> Problem: What you write should be the line containing "bm.to_mesh(mesh)" followed by every line after it to the end of the listing, exactly as given, and nothing more.

> Data to examine:
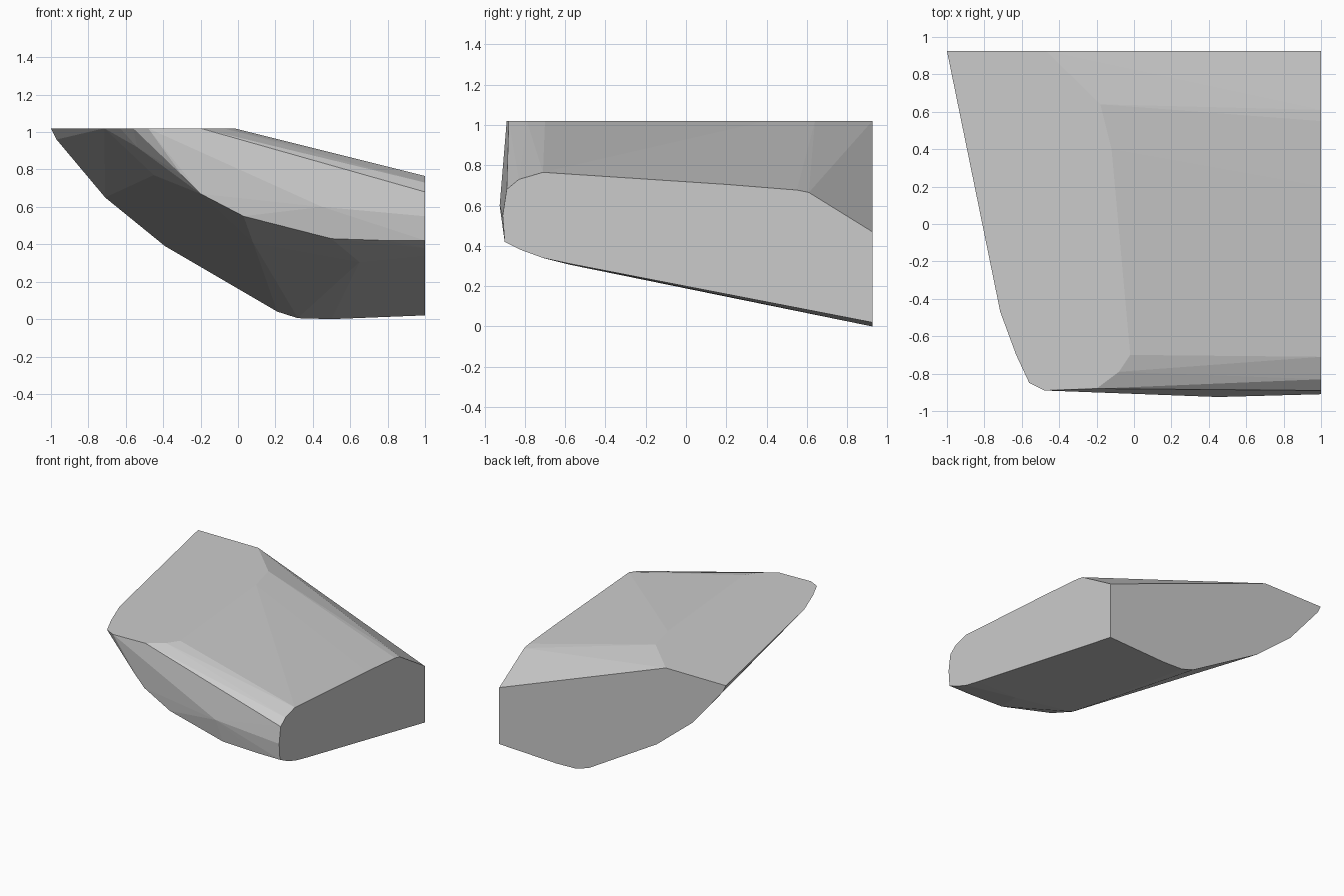
import bpy
import bmesh

if "Cube" in bpy.data.objects:
    bpy.data.objects.remove(bpy.data.objects["Cube"])

TOP = 1.02
BACK = 0.925

# Flat top outline (x, y)
top_outline = [(-1.0, BACK), (-0.715, -0.47), (-0.63, -0.70), (-0.56, -0.85),
               (-0.48, -0.89), (-0.20, -0.88), (-0.08, -0.79), (-0.02, -0.70),
               (-0.12, 0.40), (-0.18, 0.64), (-0.47, BACK)]

# Flat back outline (x, z)
back_outline = [(-0.97, 0.96), (-0.71, 0.65), (-0.39, 0.39), (0.21, 0.04),
                (0.32, 0.005), (0.50, 0.0), (1.0, 0.02), (1.0, 0.47)]

# Flat right end outline (y, z)
end_outline = [(0.61, 0.665), (0.55, 0.677), (0.20, 0.705), (-0.71, 0.765),
               (-0.83, 0.73), (-0.89, 0.68), (-0.91, 0.55), (-0.90, 0.42),
               (-0.82, 0.38), (-0.71, 0.34), (-0.57, 0.31)]

# Lower front ridge and bulges of the underside (x, y, z)
front_ridge = [(0.80, -0.90, 0.42), (0.50, -0.90, 0.43), (0.03, -0.90, 0.55),
               (-0.20, -0.895, 0.67), (-0.30, -0.89, 0.77), (0.45, -0.925, 0.60)]
underside = [(0.65, -0.57, 0.305), (0.08, -0.60, 0.41),
             (-0.45, -0.60, 0.77), (-0.54, -0.76, 0.92)]

points = [(x, y, TOP) for x, y in top_outline]
points += [(x, BACK, z) for x, z in back_outline]
points += [(1.0, y, z) for y, z in end_outline]
points += front_ridge + underside

# Faceted block skinned over the outlines
bm = bmesh.new()
for p in points:
    bm.verts.new(p)
hull = bmesh.ops.convex_hull(bm, input=bm.verts[:])
loose = [v for v in bm.verts if not v.link_faces]
bmesh.ops.delete(bm, geom=loose, context='VERTS')
bmesh.ops.dissolve_limit(bm, angle_limit=0.01, verts=bm.verts[:], edges=bm.edges[:])
bmesh.ops.recalc_face_normals(bm, faces=bm.faces[:])
mesh = bpy.data.meshes.new("faceted_block")
bm.to_mesh(mesh)
bm.free()

grey = bpy.data.materials.new("light grey")
grey.diffuse_color = (0.6, 0.6, 0.6, 1.0)
grey.use_nodes = True
grey.node_tree.nodes["Principled BSDF"].inputs["Base Color"].default_value = grey.diffuse_color
mesh.materials.append(grey)

block = bpy.data.objects.new("faceted_block", mesh)
bpy.context.collection.objects.link(block)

> Written response:
bm.to_mesh(mesh)
bm.free()

grey = bpy.data.materials.new("light grey")
grey.diffuse_color = (0.6, 0.6, 0.6, 1.0)
grey.use_nodes = True
grey.node_tree.nodes["Principled BSDF"].inputs["Base Color"].default_value = grey.diffuse_color
mesh.materials.append(grey)

block = bpy.data.objects.new("faceted_block", mesh)
bpy.context.collection.objects.link(block)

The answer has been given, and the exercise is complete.